When I heard the news that a Scottish court case was to be broadcast for the first time ever, I wasn’t entirely comfortable with the prospect.
My gut feeling on this is that trials should not be seen as entertainment and we should leave the legal professionals to get on with it.
On the other hand, the argument that trials are hugely in the public interest and should be accessible is a powerful one.
After realising it was to be a hearing for Alistair Carmichael, the idea sat a little better with me, as surely if anyone can handle pressure from the media and should be held publicly accountable, it’s an MP.
No less than a couple of days later, the announcement came that Alexander Pacteau’s sentencing was to be broadcast live.
During sentencing for the murder of Karen Buckley, viewers could watch Judge Lady Rae hand out a 23 year sentence and special permission was granted for journalists to tweet live from court, something which is usually forbidden.
There seems to be a move towards televised court proceedings in Scotland and although I think the two that have appeared on air so far can be justified, I’m not sure it’s something I would like to see becoming the norm.
The reality of a hearing or even a criminal trial is far removed from typical court room dramas we see on prime time slots and some viewers were not at all impressed with what they saw in the Carmichael hearing. Court room drama it was not!
I think it’s fair to say these two examples have been handled appropriately and if it allows people to learn about the legal world, it can only be a good thing.

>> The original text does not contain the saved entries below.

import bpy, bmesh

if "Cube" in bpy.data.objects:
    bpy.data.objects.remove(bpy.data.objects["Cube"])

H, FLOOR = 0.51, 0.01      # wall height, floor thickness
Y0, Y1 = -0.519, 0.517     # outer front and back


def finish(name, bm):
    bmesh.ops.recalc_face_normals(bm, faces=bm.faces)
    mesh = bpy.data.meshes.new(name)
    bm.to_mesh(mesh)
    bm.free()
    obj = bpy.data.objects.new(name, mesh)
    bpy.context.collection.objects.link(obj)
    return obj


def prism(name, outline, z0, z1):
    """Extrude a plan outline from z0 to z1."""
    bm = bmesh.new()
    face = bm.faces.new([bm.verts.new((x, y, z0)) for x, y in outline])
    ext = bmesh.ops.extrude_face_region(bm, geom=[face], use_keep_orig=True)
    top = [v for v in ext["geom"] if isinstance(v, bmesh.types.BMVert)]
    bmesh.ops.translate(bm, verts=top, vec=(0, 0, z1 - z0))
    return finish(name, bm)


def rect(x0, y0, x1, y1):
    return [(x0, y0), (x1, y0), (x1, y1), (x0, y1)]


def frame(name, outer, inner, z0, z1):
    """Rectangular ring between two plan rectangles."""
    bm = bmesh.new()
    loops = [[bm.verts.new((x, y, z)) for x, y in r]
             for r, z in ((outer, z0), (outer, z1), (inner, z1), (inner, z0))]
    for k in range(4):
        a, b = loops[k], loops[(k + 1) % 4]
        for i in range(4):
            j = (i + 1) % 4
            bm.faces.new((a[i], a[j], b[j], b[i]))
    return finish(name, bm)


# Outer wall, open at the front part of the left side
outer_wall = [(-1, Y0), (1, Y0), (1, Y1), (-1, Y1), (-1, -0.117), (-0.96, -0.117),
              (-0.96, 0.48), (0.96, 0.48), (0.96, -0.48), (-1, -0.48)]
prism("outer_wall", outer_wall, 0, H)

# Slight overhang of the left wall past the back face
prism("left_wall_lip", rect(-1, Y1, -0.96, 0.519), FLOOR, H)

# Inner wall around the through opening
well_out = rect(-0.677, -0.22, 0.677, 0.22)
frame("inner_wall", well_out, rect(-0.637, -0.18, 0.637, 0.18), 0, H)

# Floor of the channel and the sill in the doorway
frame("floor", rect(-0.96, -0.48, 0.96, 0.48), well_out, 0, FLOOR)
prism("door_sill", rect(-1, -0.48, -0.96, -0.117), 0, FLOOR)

But to me, trials should not be seen as some kind of reality show and there’s a danger this could happen if they are broadcast regularly.